Check this example to see how to use the indexedDB.
This one is fairly recent! The goal of this API is to store HTTP responses to requests, this is very useful because you can use the website offline as the responses are saved on disk! “Cache is usually used in combination with the Service Worker API, although it doesn’t have to be” said MDN. This is also an asynchronous system, and will not block the main thread. This is usually used for network resources to load the app. This is a really good API that you should totally check out but it’s not of major relevance here.
Since our objective is to store data, the comparison really comes down to Web Storage (Local and Session) versus IndexedDB. Maybe you got the idea that IndexedDB is the ideal way to go every time and… If you do that it’s ok but you might be walking into unnecessary bugs and development time. Web Storage is a much simpler API, you can just pick it up and use it without any database knowledge, IndexedDB is better to have some database background knowledge and is quite complex, you’ll need to write more code to get the same thing (the more code you have, the more error prone you are!). Like I said before Local Storage only stores strings so to put an object in you’ll usually Json serialize it (JSON.stringify). You can store an object like:
Finding the object with the key ‘user_profile’ is really easy but in order to get the object back you have to parse it (JSON.parse):
To store an image you’ll have to base64 encode and decode as well, which is a heavy process if you are doing it with a lot of images.

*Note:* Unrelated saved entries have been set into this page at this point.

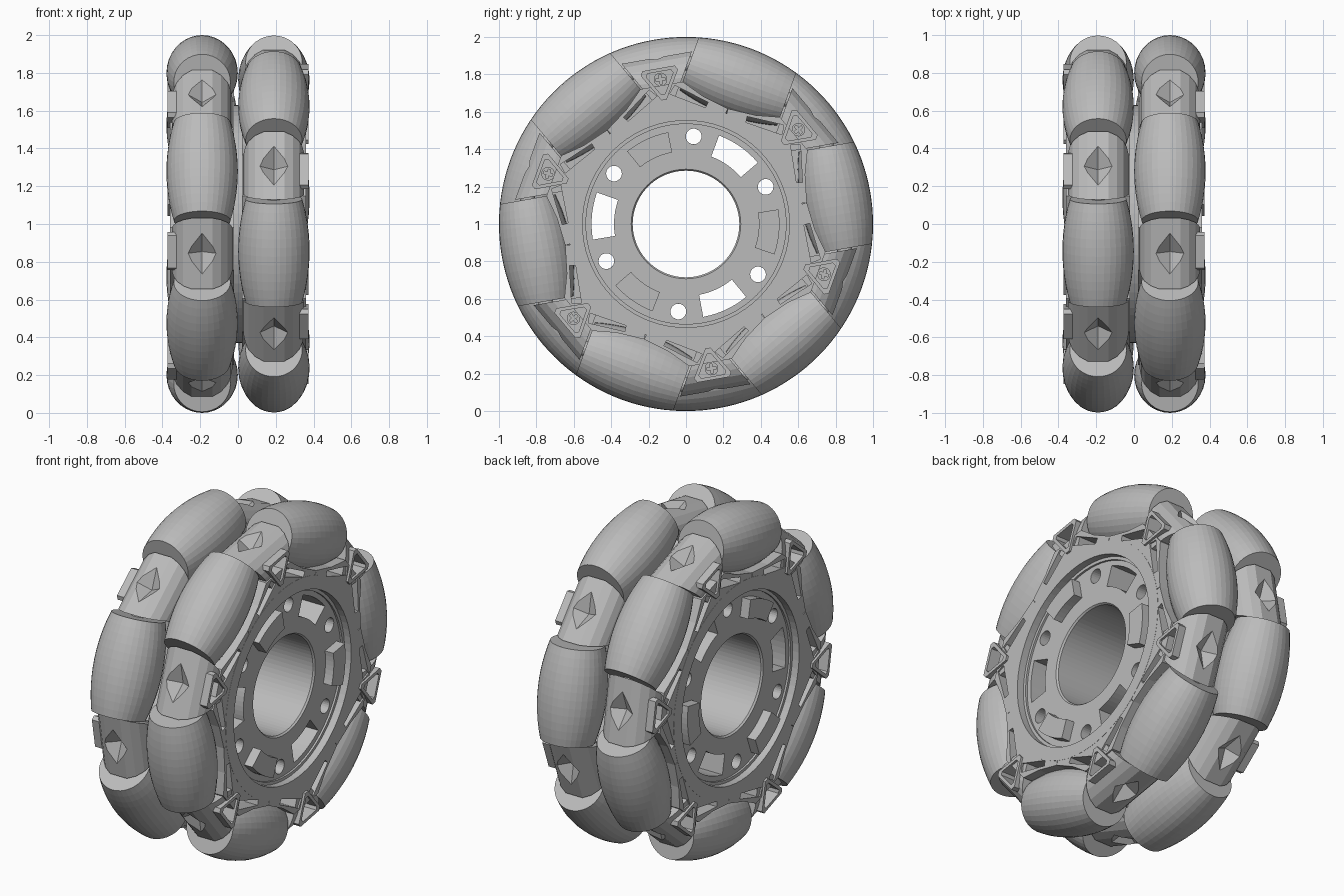
import bpy, bmesh
from math import sin, cos, pi, radians, sqrt
from mathutils import Matrix, Vector

cube = bpy.data.objects.get("Cube")
if cube:
    bpy.data.objects.remove(cube)

grey = bpy.data.materials.new("plain_grey")
grey.use_nodes = True
grey.diffuse_color = (0.5, 0.5, 0.5, 1)
grey.node_tree.nodes["Principled BSDF"].inputs["Base Color"].default_value = (0.5, 0.5, 0.5, 1)

ROW = 0.19      # sideways centre of a roller row
AXLE = 0.811    # distance of roller axles from the wheel centre
HALF = 0.277    # half length of a roller
RIM = 0.36      # sideways position of the rim face
DISC = 0.305    # sideways position of the recessed face
FIRST_ROLLER, FIRST_BRACKET = 10, 40
FLIP = radians(55)


def finish(name, bm):
    bmesh.ops.recalc_face_normals(bm, faces=bm.faces)
    mesh = bpy.data.meshes.new(name)
    bm.to_mesh(mesh)
    bm.free()
    mesh.materials.append(grey)
    obj = bpy.data.objects.new(name, mesh)
    bpy.context.collection.objects.link(obj)
    return obj


def extrude(bm, points, offset):
    face = bm.faces.new([bm.verts.new(p) for p in points])
    ext = bmesh.ops.extrude_face_region(bm, geom=[face])
    bmesh.ops.translate(bm, vec=offset, verts=[g for g in ext["geom"]
                                               if isinstance(g, bmesh.types.BMVert)])


def prism(name, pts, x0, x1):
    """Extrude a (tangent, radial) outline sideways along x."""
    bm = bmesh.new()
    extrude(bm, [(x0, t, u) for t, u in pts], (x1 - x0, 0, 0))
    return finish(name, bm)


def revolve(name, profile, steps, closed=False):
    """Spin (axial, radius) points round the x axis."""
    bm = bmesh.new()
    rings = [[bm.verts.new((x, r * cos(2 * pi * i / steps), r * sin(2 * pi * i / steps)))
              for i in range(steps)] for x, r in profile]
    pairs = list(zip(rings, rings[1:]))
    if closed:
        pairs.append((rings[-1], rings[0]))
    for a, b in pairs:
        for i in range(steps):
            j = (i + 1) % steps
            bm.faces.new((a[i], a[j], b[j], b[i]))
    if not closed:
        bm.faces.new(rings[0])
        bm.faces.new(rings[-1])
    return finish(name, bm)


def cut(obj, cutters):
    for c in cutters:
        mod = obj.modifiers.new("cut", "BOOLEAN")
        mod.operation, mod.solver, mod.object = "DIFFERENCE", "EXACT", c
        bpy.context.view_layer.update()
        done = bpy.data.meshes.new_from_object(
            obj.evaluated_get(bpy.context.evaluated_depsgraph_get()))
        obj.modifiers.clear()
        obj.data = done
        bpy.data.objects.remove(c)


def sector(r0, r1, mid, half):
    """Outline of a curved slot, in (y, z)."""
    arc = [radians(mid + half * k / 7) for k in range(-7, 8, 2)]
    return ([(r1 * cos(a), r1 * sin(a)) for a in arc]
            + [(r0 * cos(a), r0 * sin(a)) for a in reversed(arc)])


def circle(r, cy, cz, n=24):
    return [(cy + r * cos(2 * pi * i / n), cz + r * sin(2 * pi * i / n)) for i in range(n)]


def mirrored(pts):
    """Close a right-hand outline with its mirror image."""
    return pts + [(-t, u) for t, u in reversed(pts)]


def triangle(inset):
    """Blunt-cornered triangle, point towards the hub."""
    corners = [Vector((0, 0.65)), Vector((0.115, 0.845)), Vector((-0.115, 0.845))]
    mid = sum(corners, Vector((0, 0))) / 3
    corners = [mid + (c - mid) * (1 - inset) for c in corners]
    pts = []
    for i, c in enumerate(corners):
        pts += [c.lerp(corners[i - 1], 0.12), c.lerp(corners[(i + 1) % 3], 0.12)]
    return [tuple(p) for p in pts]


# Hub: rim, recessed face and bore
hub = revolve("hub", [(0, 0.285), (DISC - 0.01, 0.285), (DISC, 0.293), (DISC, 0.535),
                      (DISC + 0.012, 0.535), (DISC + 0.012, 0.553), (RIM, 0.553),
                      (RIM, 0.63), (0, 0.63)], 72, closed=True)
holes = []
for k in range(6):
    a = radians(25 + 60 * k)
    holes.append(prism("hole_cutter", circle(0.042, 0.47 * cos(a), 0.47 * sin(a)), -0.1, 0.4))
    if k % 2 == 0:
        holes.append(prism("slot_cutter", sector(0.385, 0.505, 55 + 60 * k, 14.5), -0.1, 0.4))
cut(hub, holes)
parts = [hub]

# Raised tabs between the open slots
for k in range(3):
    parts.append(prism("hub_tab", sector(0.39, 0.5, 120 * k - 5, 14), DISC - 0.01, RIM))

# Roller: barrel following the wheel's outline, with flat ends
stations = [HALF * k / 6 for k in range(-6, 7)]
to_tangent = Matrix.Translation((ROW, 0, AXLE)) @ Matrix.Rotation(pi / 2, 4, "Z")
roller = revolve("roller", [(s, sqrt(1 - s * s) - AXLE) for s in stations], 36)
roller.data.transform(to_tangent)
axle = revolve("roller_axle", [(-0.3, 0.04), (0.3, 0.04)], 16)
axle.data.transform(to_tangent)

# Bracket body: rounded block trimmed to a wedge between neighbouring rollers
bm = bmesh.new()
outline = mirrored([(0.16, 0.6), (0.16, 0.775), (0.152, 0.81), (0.135, 0.845),
                    (0.1, 0.88), (0.055, 0.903)])
extrude(bm, [(ROW + x, -0.4, u) for x, u in outline], (0, 0.8, 0))
for side in (-1, 1):
    normal = Vector((0, side * cos(pi / 6), -0.5))
    res = bmesh.ops.bisect_plane(bm, geom=bm.verts[:] + bm.edges[:] + bm.faces[:],
                                 plane_co=-normal * (HALF + 0.009),
                                 plane_no=normal, clear_outer=True)
    bmesh.ops.holes_fill(bm, edges=[g for g in res["geom_cut"]
                                    if isinstance(g, bmesh.types.BMEdge)])
body = finish("bracket_body", bm)

# Diamond dimple in the tread side of the bracket
bm = bmesh.new()
bmesh.ops.create_cone(bm, segments=4, radius1=0, radius2=0.2, depth=0.16, cap_ends=True)
bmesh.ops.transform(bm, verts=bm.verts,
                    matrix=Matrix.Translation((ROW, 0, 0.92)) @ Matrix.Diagonal((1.1, 1.4, 1, 1)))
bmesh.ops.remove_doubles(bm, verts=bm.verts, dist=0.001)
dimple = finish("dimple_cutter", bm)
cut(body, [dimple, prism("pocket_cutter", triangle(0.28), 0.27, 0.5)])

# Triangular screw boss on the outer side
boss = prism("bracket_boss", triangle(0), 0.22, 0.372)
cut(boss, [prism("pocket_cutter", triangle(0.28), 0.27, 0.5)])

# Screw with a cross-shaped recess
screw = prism("screw", circle(0.036, 0, 0.785, 20), 0.26, 0.3)
w, l = 0.007, 0.025
cross = [(-w, -l), (w, -l), (w, -w), (l, -w), (l, w), (w, w),
         (w, l), (-w, l), (-w, w), (-l, w), (-l, -w), (-w, -w)]
cut(screw, [prism("cross_cutter", [(t, u + 0.785) for t, u in cross], 0.288, 0.35)])

# Neck: plate hugging the rollers from rim to bracket, with an open channel along each flank
neck = prism("bracket_neck", mirrored([(0.06, 0.562), (0.15, 0.55), (0.3, 0.53), (0.328, 0.568),
                                       (0.207, 0.658), (0.115, 0.752)]), 0.02, RIM - 0.001)
cut(neck, [prism("channel_cutter", [(s * t, u) for t, u in
                                    [(0.21, 0.595), (0.23, 0.62), (0.07, 0.74),
                                     (0.035, 0.7)]], 0.18, 0.4) for s in (-1, 1)])


# Repeat rollers and brackets six times round the wheel
def ring(obj, first):
    for k in range(6):
        dup = obj.copy()
        dup.data = obj.data.copy()
        dup.data.transform(Matrix.Rotation(radians(first + 60 * k - 90), 4, "X"))
        bpy.context.collection.objects.link(dup)
        parts.append(dup)
    bpy.data.objects.remove(obj)


for obj in (roller, axle):
    ring(obj, FIRST_ROLLER)
for obj in (body, boss, screw, neck):
    ring(obj, FIRST_BRACKET)

# The second half is the first turned over, so its rollers fill the gaps
turn = Matrix.Rotation(pi, 4, Vector((0, cos(FLIP), sin(FLIP))))
lift = Matrix.Translation((0, 0, 1))
for obj in parts:
    twin = obj.copy()
    twin.data = obj.data.copy()
    twin.data.transform(lift @ turn)
    bpy.context.collection.objects.link(twin)
    obj.data.transform(lift)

Using Web Storage is fine if you are justing storing some information to then upload to the server or you just store some information you got from the server, if you don’t change or update it a lot, you just store it. Let’s say you have a user profile you got from the server, this is just one entity and you are probably not going to update those values, if you are, you are probably updating it in the server first and just getting it back from the server again! Let’s say you have the user cart, the user won’t add multiple items at once and probably won’t add many items, so if your cart is simple you could opt to store it this way, if it’s a very complex model this is probably not the best way, you should opt for IndexedDB. If you only have a couple of objects in local storage, converting to and from JSON is okay but if you have thousands of objects, all of them with the property first name or like a cart with products all with a property price and you want to filter it by price above a certain threshold, with local storage you’ll have to loop through all the objects parse and check the price on each one, this is a lot of processing time! Also IndexedDB knows about ranges, so you can use that as well! With IndexedDB, since you have indexes, you could just add each product object directly and create an index for the price and you can use that to retrieve, without having to scan every object and since IndexedDB is asynchronous it won’t block the other processes while searching or doing other operations. Web Storage does block but unless you are working with lots and lots of data you won’t notice it because in-memory operations are quite fast!
So the take away really is, it depends on the data you have! If you are storing data that’s not very complex and you don’t have a lot of it, Web Storage is a great way to go since it’s very easy to use (you use a framework like Angular Dart as I do, which is not JS based, having less complexity in the JS is a BIG PLUS!) and you’ll probably face 0 errors using it! If you are storing files, videos or other types, or objects that have many fields that you update a lot, or big arrays of objects that you do operations on, you should probably go with IndexedDB!
Having that said they are not mutually exclusive, you can use both of them in the same project for different types of data!
Originally published at https://joao-maria-janeiro.github.io on May 11, 2020.